 Non-Resident Indians (NRIs).
 Candidates sponsored by various
 Those who have served in the armed
forces(ex-serviceman quota).
 Dependants of armed forces personnel
killed in action.
 Repatriates.
 Those born from inter-caste marriages.
 Widows and deserted women.
The minimum high school marks criteria are relaxed for
reserved seats. For example in IIT JEE reserved category
candidates scoring about 65% of the last admitted general
category candidate are directly offered admission.
Candidates not meeting this cutoff but scoring as low as
half of this are offered admission to a one year preparatory
Age – Relaxation of upper age limit is 3 years for OBC
candidates, 5 years for SC, ST candidates and 10 years for
physically challenged candidates.
 Fees, Hostel Room Rent etc
 Tuition fees and room rent is waived.
 50% of the scholarships are reserved for
SC/ST and OBC candidates
 In each stream, 25% of scholarships are
reserved for girl students and 10% for
physically challenged candidates.
Role of Education
The education system can play
positive interventionist role in the
 Empowerment of people and
 Removal of all kinds of biases which
are man-made.
Teachers can inculcate the ideas and the need for
non-discrimination on the basis of sex, caste,
religion, disability and also briefly explain racism.
Teachers can foster in children equality, promote
and strengthen the constitutional culture/spirit and
3. To promote equality, an awareness of the inherent
equality of all can be created through various
curricular areas.
4. Education can motivate the younger generation for
international cooperation and peaceful co-existence
Education leads to the development of new
values through new design of curricula
and text books, the training and
orientation of teachers, decision makers
and administrators and active involvement
of educational institutions.
6. The curriculum, through its content and
process should reflect the constitutional
7. Schools can play an important role in
preparing the younger generation for
assuming their roles as constructive and
responsible citizens.
For SCs & STs
Teachers can help to remove prejudices and complexes
transmitted through the social environment and accident of
9. Schools can carry out all educational programs in strict
conformity with secular values.
10. Teachers can organize various co-curricular activities like
debates, essays, street plays on secular themes like human
dignity and values

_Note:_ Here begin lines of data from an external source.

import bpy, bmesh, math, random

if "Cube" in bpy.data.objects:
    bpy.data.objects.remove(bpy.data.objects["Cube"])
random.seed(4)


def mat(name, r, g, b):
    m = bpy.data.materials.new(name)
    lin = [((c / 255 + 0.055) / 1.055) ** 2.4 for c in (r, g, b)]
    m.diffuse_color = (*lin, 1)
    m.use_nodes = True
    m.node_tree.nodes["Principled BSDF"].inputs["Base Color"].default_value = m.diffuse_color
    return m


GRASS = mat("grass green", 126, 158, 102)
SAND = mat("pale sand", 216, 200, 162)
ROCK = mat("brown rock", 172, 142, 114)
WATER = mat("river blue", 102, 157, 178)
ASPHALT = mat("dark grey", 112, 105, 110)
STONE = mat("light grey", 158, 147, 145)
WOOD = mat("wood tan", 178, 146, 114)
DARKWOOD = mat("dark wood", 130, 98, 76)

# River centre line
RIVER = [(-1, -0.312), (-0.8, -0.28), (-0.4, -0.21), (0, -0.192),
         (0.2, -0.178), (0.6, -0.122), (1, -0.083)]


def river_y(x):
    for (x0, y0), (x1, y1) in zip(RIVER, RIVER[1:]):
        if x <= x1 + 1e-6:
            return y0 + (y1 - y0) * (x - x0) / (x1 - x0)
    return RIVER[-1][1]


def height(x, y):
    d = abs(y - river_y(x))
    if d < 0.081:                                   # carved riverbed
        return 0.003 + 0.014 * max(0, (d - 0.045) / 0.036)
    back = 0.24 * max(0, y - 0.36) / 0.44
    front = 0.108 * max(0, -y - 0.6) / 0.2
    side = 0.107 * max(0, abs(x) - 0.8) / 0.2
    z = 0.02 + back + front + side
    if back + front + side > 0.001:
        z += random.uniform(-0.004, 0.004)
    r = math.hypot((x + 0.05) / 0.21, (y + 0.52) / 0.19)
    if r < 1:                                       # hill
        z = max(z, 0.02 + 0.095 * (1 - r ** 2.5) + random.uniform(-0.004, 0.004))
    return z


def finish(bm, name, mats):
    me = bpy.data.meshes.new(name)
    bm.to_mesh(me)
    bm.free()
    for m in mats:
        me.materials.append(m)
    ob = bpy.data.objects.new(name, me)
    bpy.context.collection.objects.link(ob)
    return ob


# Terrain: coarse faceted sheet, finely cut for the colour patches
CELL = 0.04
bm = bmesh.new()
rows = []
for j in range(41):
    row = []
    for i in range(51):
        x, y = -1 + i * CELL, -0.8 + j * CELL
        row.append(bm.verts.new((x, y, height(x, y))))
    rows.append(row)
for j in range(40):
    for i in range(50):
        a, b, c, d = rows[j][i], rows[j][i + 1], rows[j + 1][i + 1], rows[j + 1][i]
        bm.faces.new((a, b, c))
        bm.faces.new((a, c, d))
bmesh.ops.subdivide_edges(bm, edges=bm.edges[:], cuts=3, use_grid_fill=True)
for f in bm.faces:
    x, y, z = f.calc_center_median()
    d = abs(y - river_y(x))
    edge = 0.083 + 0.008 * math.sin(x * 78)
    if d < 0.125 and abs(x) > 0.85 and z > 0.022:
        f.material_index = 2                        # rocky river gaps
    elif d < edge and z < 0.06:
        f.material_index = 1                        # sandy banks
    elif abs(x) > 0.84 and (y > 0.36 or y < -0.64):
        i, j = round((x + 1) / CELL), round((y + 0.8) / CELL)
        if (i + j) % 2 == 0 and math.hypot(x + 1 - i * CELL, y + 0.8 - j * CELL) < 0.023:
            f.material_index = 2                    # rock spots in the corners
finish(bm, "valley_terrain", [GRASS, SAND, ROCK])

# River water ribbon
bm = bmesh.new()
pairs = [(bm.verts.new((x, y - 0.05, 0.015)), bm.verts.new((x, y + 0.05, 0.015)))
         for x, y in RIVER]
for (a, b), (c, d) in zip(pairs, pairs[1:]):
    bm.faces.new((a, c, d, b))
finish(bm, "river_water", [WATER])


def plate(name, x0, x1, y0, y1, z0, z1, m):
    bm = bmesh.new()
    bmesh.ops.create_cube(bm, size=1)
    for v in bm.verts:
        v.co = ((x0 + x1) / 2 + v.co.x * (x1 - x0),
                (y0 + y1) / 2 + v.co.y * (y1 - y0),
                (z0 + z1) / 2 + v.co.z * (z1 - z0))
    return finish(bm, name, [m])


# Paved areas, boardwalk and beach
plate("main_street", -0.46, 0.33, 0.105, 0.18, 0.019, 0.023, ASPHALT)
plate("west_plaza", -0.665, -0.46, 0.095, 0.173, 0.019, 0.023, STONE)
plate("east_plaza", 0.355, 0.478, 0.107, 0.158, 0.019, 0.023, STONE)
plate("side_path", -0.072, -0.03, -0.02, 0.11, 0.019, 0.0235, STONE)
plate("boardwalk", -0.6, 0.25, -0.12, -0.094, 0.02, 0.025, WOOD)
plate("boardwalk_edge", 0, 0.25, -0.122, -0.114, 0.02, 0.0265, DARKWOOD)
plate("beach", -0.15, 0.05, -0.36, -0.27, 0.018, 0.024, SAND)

11. Administrative staff can be sensitized
12. Education can strengthen the view that whole world is one
For Women
13. Teachers can give examples and illustrations
showing women in different roles with different

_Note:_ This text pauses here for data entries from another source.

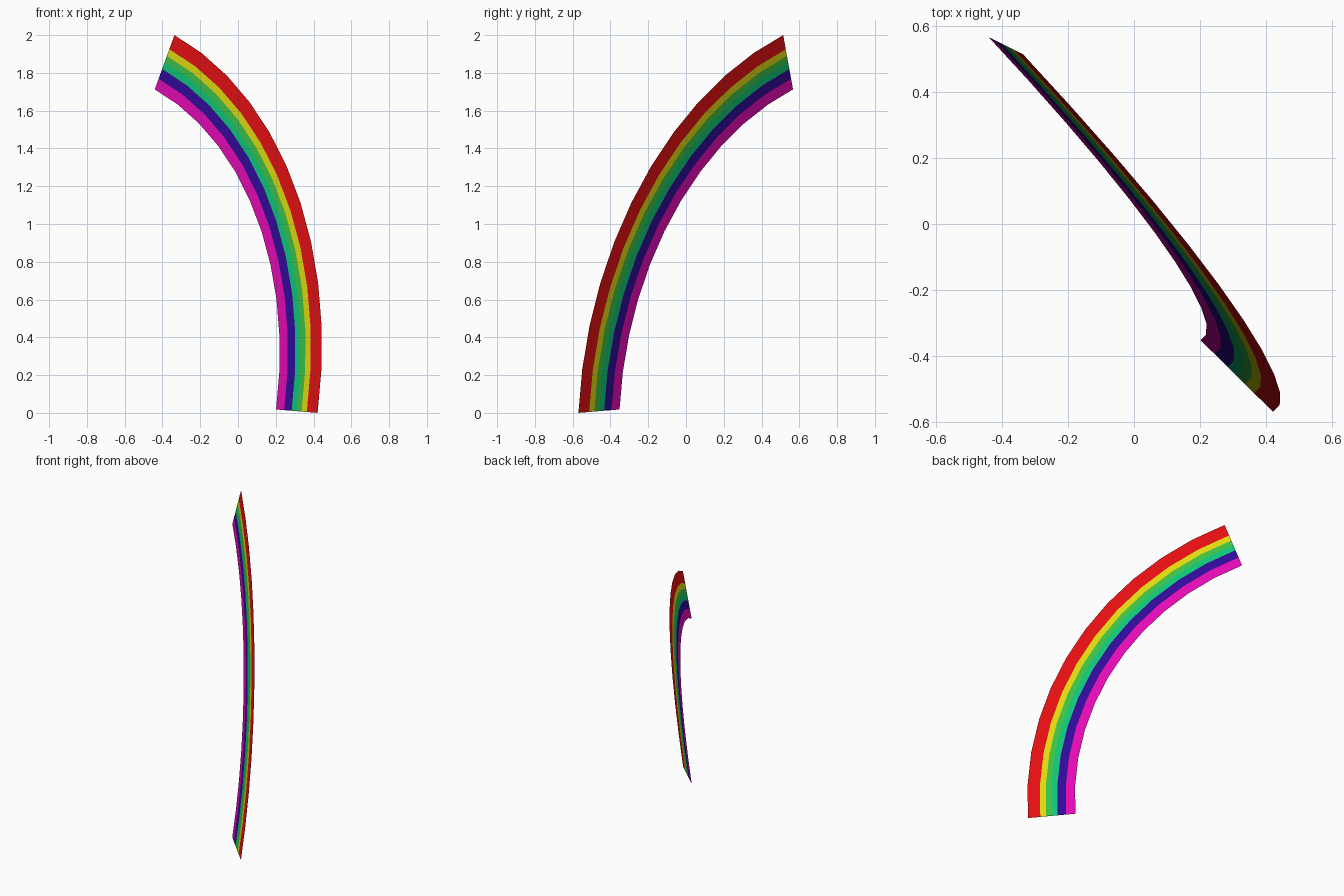
import bpy, bmesh, math
from mathutils import Vector

if "Cube" in bpy.data.objects:
    bpy.data.objects.remove(bpy.data.objects["Cube"])

# Tilted plane of the arc: centre, direction to mid-arc, direction along the chord
CHORD = Vector((-0.316, 0.452, 0.834)).normalized()
MID = Vector((0.649, -0.541, 0.533))
MID = (MID - CHORD * MID.dot(CHORD)).normalized()
R_OUT, WIDTH, SEGMENTS, HALF = 2.03, 0.31, 11, math.radians(36.2)
CENTRE = Vector((0.0425, -0.0275, 1.0)) - MID * R_OUT * math.cos(HALF)

# Stripes from the outside inwards: name, inner limit as a fraction of width, colour
STRIPES = [
    ("red", 0.26, (0.78, 0.005, 0.006)),
    ("yellow", 0.385, (0.75, 0.70, 0.005)),
    ("green", 0.50, (0.05, 0.53, 0.06)),
    ("teal", 0.625, (0.005, 0.56, 0.19)),
    ("indigo", 0.805, (0.030, 0.003, 0.32)),
    ("magenta", 1.0, (0.78, 0.003, 0.46)),
]


def point(radius, i):
    a = -HALF + 2 * HALF * i / SEGMENTS
    return CENTRE + (MID * math.cos(a) + CHORD * math.sin(a)) * radius


# Flat ribbon: one ring of vertices per stripe boundary
mesh = bpy.data.meshes.new("rainbow_arc")
bm = bmesh.new()
limits = [0.0] + [s[1] for s in STRIPES]
rings = [[bm.verts.new(point(R_OUT - WIDTH * f, i)) for i in range(SEGMENTS + 1)]
         for f in limits]
for s, (name, _, rgb) in enumerate(STRIPES):
    mat = bpy.data.materials.new(name)
    mat.diffuse_color = (*rgb, 1.0)
    mat.use_nodes = True
    mat.node_tree.nodes["Principled BSDF"].inputs["Base Color"].default_value = mat.diffuse_color
    mesh.materials.append(mat)
    outer, inner = rings[s], rings[s + 1]
    for i in range(SEGMENTS):
        face = bm.faces.new((outer[i], outer[i + 1], inner[i + 1], inner[i]))
        face.material_index = s

# Face the sheet towards the front
bm.normal_update()
if sum(f.normal.y for f in bm.faces) > 0:
    bmesh.ops.reverse_faces(bm, faces=bm.faces[:])
bm.to_mesh(mesh)
bm.free()
bpy.context.collection.objects.link(bpy.data.objects.new("rainbow_arc", mesh))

14. Teachers can depict men and women in shared
roles through visual aids, puppets etc
15. Teachers can invite women writers, artists,
musicians to talk with the students or give
16. Teachers can counter the prejudices that may be
found in the textbooks
17. Teachers can practice gender equality in the
18. Textbooks can be made free of gender bias and
sex stereotypes
19. Teachers can ensure gender equality through
curriculum transaction - their teaching should
- be gender bias free and
- portray boys and girls in shared roles
- also women excelling in different
walks of life
For Children with Disabilities
20. Schools should admit all types of disabled
children irrespective of the extent of
21. Teachers should have basic general
knowledge about the education of children
with disabilities
22. Teachers should be able to modify teaching –
learning strategies to teach children with
23. Schools should provide support material
such as aids, appliances and books
24. Schools should arrange for specialist
teacher support if possible
25. The need for non-discrimination should be
taught to young children so that the
disability does not become a handicap.
26. Young non-disabled children should be
taught that disabled children are children
first and disabled next.